Is Pilates your answer to stress incontinence
Do you live in fear of a cough, a laugh, a sneeze, or even the once-simple act of doing a star jump?
Maybe you have stopped running around with the kids or grandkids for fear of what might happen?
If so, you are far from alone. It is estimated that 1 in 3 women will experience stress incontinence.
While this issue can be embarrassing and distressing, it doesn’t always have to be a life sentence. There are various ways to work on strengthening your bladder control, and Pilates is one of the best.
Today, drop the worry about this common condition and learn exactly why it happens and why Pilates might be the solution for you.
Why Does Stress Incontinence Occur?
When it comes to your ability to “hold it in,” it’s all about your pelvic floor muscles. This group of muscles attaches to the pelvis and sacrum, acting as a hammock-like support for your uterus, bladder, prostate, and rectum.
You would have a tough time seeing these muscles, but you can feel them in action when you clench to try and stop urination mid-flow.
If your pelvic floor muscles are weak, it can be hard to stop the flow of urine, resulting in incontinence.
Various things may contribute to stress incontinence, but some of the most common include pregnancy and childbirth, hysterectomy, a higher BMI, old-age, smoking, caffeine, diabetes, constipation, and UTIs. Also extended bouts of coughing, repetitive lifting of heavy weights and high impact exercise can impact the pelvic floor muscles.
What Can I Do To Improve Stress Incontinence?
The great news is that stress incontinence does not have to part of everyday life. It is not a condition that you need to put up with, despite how common it is.
The most important way to address this problem is by working on your pelvic floor muscles, and Pilates is an excellent way to do this.
Reducing your BMI can help, as can addressing constipation, reducing your intake of caffeine and fizzy drinks, and making sure you pee regularly.
How Can Pilates Help?
While Pilates works on the entire body, the foundation of the practice is the core itself – your abdominal and pelvic floor muscles.
Traditionally, physiotherapy has been recommended to treat urinary incontinence, with exercises that involve the pelvic floor muscles. But research has shown that Pilates is just as effective –sometimes, even more so – than physiotherapy. Even one session a week can provide improvement.
The pelvic floor muscles are best strengthened in coordination with various other muscle groups in the abdomen, chest, and diaphragm. So, Pilates' focus on the centre and control is the ideal method of addressing issues with stress incontinence.
In a six-week study, women who attended Modified Pilates classes reported higher self-esteem, less social embarrassment, and noted that the impact on their day to day activities was less.
Although many women experience stress incontinence, our bodies are different. So it’s helpful to cater the exercises and approach to every individual. That is what we aim to do here at Turning Tide Pilates.

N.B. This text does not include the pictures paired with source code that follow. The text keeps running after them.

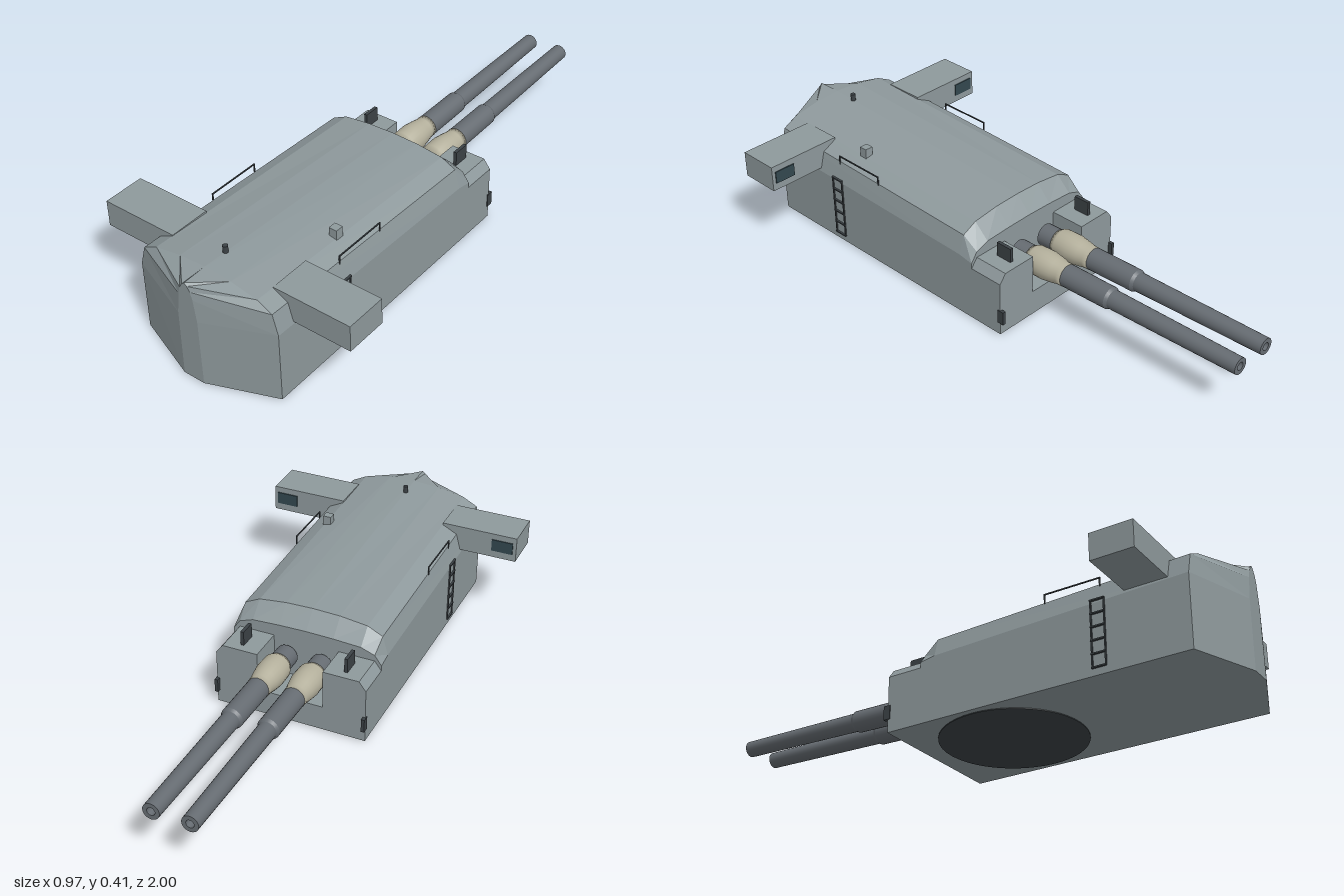
import * as THREE from 'three';

const paint = (color, extra = {}) => new THREE.MeshStandardMaterial({ color, ...extra });

// Lofts half profiles (x, y from bottom edge to crown) mirrored in x, along rising z
function loft(sections) {
  const rings = sections.map(({ z, half }) => {
    const left = half.slice(0, -1).reverse().map(([x, y]) => [-x, y]);
    return [...half, ...left].map(([x, y]) => [x, y, z]);
  });
  const pos = [];
  const n = rings[0].length;
  for (let i = 0; i < rings.length - 1; i++) {
    for (let j = 0; j < n; j++) {
      const k = (j + 1) % n;
      const [a, b, c, d] = [rings[i][j], rings[i][k], rings[i + 1][k], rings[i + 1][j]];
      pos.push(...a, ...b, ...c, ...a, ...c, ...d);
    }
  }
  // End caps as fans
  const first = rings[0], last = rings[rings.length - 1];
  for (let j = 0; j < n; j++) {
    const k = (j + 1) % n;
    pos.push(0, 0.12, first[0][2], ...first[k], ...first[j]);
    pos.push(0, 0.12, last[0][2], ...last[j], ...last[k]);
  }
  const g = new THREE.BufferGeometry();
  g.setAttribute('position', new THREE.Float32BufferAttribute(pos, 3));
  g.computeVertexNormals();
  return g;
}

export function createModel() {
  const model = new THREE.Group();
  model.name = 'gunTurret';
  const armour = paint(0x8e999c, { flatShading: true });
  const steel = paint(0x666c72);
  const canvas = paint(0xb5b19d);
  const dark = paint(0x3c4246);
  const glass = paint(0x33474f);

  const add = (name, geo, mat, x = 0, y = 0, z = 0, parent = model) => {
    const m = new THREE.Mesh(geo, mat);
    m.name = name;
    m.position.set(x, y, z);
    parent.add(m);
    return m;
  };
  const box = (name, w, h, d, mat, x, y, z, parent) =>
    add(name, new THREE.BoxGeometry(w, h, d), mat, x, y, z, parent);

  // Main armoured house, with sloped roof front and pointed rear plate
  const base = 0.003;
  add('house', loft([
    { z: -0.07, half: [[0.275, base], [0.275, 0.225], [0.25, 0.26], [0.2, 0.278], [0.1, 0.283], [0, 0.285]] },
    { z: -0.015, half: [[0.275, base], [0.275, 0.235], [0.255, 0.303], [0.2, 0.33], [0.1, 0.342], [0, 0.345]] },
    { z: 0.91, half: [[0.275, base], [0.275, 0.26], [0.255, 0.332], [0.2, 0.36], [0.1, 0.378], [0, 0.385]] },
    { z: 1, half: [[0.04, base], [0.038, 0.25], [0.028, 0.33], [0.02, 0.358], [0.01, 0.375], [0, 0.384]] },
  ]), armour);

  // Front plate with a slot between two cheeks for the guns
  const front = new THREE.Shape([
    [-0.275, base], [0.275, base], [0.275, 0.205], [0.25, 0.238], [0.12, 0.238], [0.12, 0.095],
    [-0.12, 0.095], [-0.12, 0.238], [-0.25, 0.238], [-0.275, 0.205],
  ].map(([x, y]) => new THREE.Vector2(x, y)));
  add('frontCheeks', new THREE.ExtrudeGeometry(front, { depth: 0.132, bevelEnabled: false }),
    armour, 0, 0, -0.2);

  // Bearing ring underneath
  add('bearingRing', new THREE.CylinderGeometry(0.253, 0.253, 0.004, 48), dark, 0, 0.002, 0.12);

  // Lathe profiles run from breech to muzzle along the bore
  const lathe = (pts) => new THREE.LatheGeometry(pts.map(([r, l]) => new THREE.Vector2(r, l)), 24);
  const breech = new THREE.CylinderGeometry(0.04, 0.04, 0.09, 24);
  const boot = lathe([[0, 0.055], [0.042, 0.055], [0.051, 0.075], [0.052, 0.13], [0.046, 0.17],
    [0.041, 0.195], [0.041, 0.215], [0, 0.215]]);
  const jacket = lathe([[0.04, 0.21], [0.039, 0.4], [0.039, 0.4], [0.032, 0.412]]);
  const tube = lathe([[0.033, 0.4], [0.029, 0.91], [0.029, 0.91], [0.014, 0.91], [0.014, 0.91], [0.014, 0.84]]);
  const bore = new THREE.CylinderGeometry(0.014, 0.014, 0.01, 16);

  for (const s of [1, -1]) {
    const side = s > 0 ? 'left' : 'right';

    // Gun, raised slightly
    const gun = new THREE.Group();
    gun.name = side + 'Gun';
    gun.position.set(s * 0.065, 0.181, -0.09);
    gun.rotation.x = -Math.PI / 2 + 0.022;
    model.add(gun);
    add('breech', breech, steel, 0, 0.04, 0, gun);
    add('blastBag', boot, canvas, 0, 0, 0, gun);
    add('gunJacket', jacket, steel, 0, 0, 0, gun);
    add('barrel', tube, steel, 0, 0, 0, gun);
    add('bore', bore, dark, 0, 0.84, 0, gun);

    // Rangefinder arm with window facing the guns
    box(side + 'RangefinderArm', 0.285, 0.095, 0.15, armour, s * 0.3425, 0.3125, 0.765);
    box(side + 'RangefinderWindow', 0.08, 0.045, 0.006, glass, s * 0.432, 0.315, 0.689);

    // Sight hood on the cheek and bracket on the front corner
    box(side + 'SightHood', 0.012, 0.055, 0.06, dark, s * 0.19, 0.263, -0.14);
    box(side + 'CornerBracket', 0.012, 0.05, 0.025, dark, s * 0.272, 0.075, -0.203);

    // Side ladder
    const ladder = new THREE.Group();
    ladder.name = side + 'Ladder';
    model.add(ladder);
    for (const z of [0.575, 0.622])
      box('ladderRail', 0.005, 0.235, 0.005, dark, s * 0.277, 0.145, z, ladder);
    for (let i = 0; i < 6; i++)
      box('ladderRung', 0.008, 0.005, 0.05, dark, s * 0.278, 0.03 + i * 0.046, 0.598, ladder);

    // Thin grab rail along the roof edge
    const rail = new THREE.Group();
    rail.name = side + 'RoofRail';
    model.add(rail);
    box('railBar', 0.004, 0.004, 0.2, dark, s * 0.257, 0.345, 0.5, rail);
    for (const z of [0.4, 0.6])
      box('railPost', 0.004, 0.034, 0.004, dark, s * 0.257, 0.33, z, rail);
  }

  // Roof fittings
  box('roofPeriscope', 0.03, 0.04, 0.03, armour, 0.19, 0.362, 0.533);
  add('roofPost', new THREE.CylinderGeometry(0.009, 0.009, 0.04, 12), dark, 0, 0.386, 0.82);

  return model;
}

Alongside the physiological benefits of Pilates are the social benefits. One study conducted by Patrick Culligan, MD in 2009 found that the effectiveness of Pilates over other pelvic floor training was likely due to the ability of instructors to provide ongoing guidance and monitoring on an individual level.
We have a number of clients that have also experienced an improvement in their stress incontinence after attending Pilates classes here at Turning Tide Pilates.
While it may provide some light relief to joke about stress incontinence among your friends, this condition is nothing to be laughed at. It can reduce your quality of life as well as cause depression and anxiety.
If this is a concern for you, Pilates is a fantastic way to work on improving this condition and getting your life back. And we would love to help you build core strength here at Turning Tide Pilates. We offer one to one or small group sessions at our tranquil Titirangi studio, or you can take one of our online classes also. Find out more here.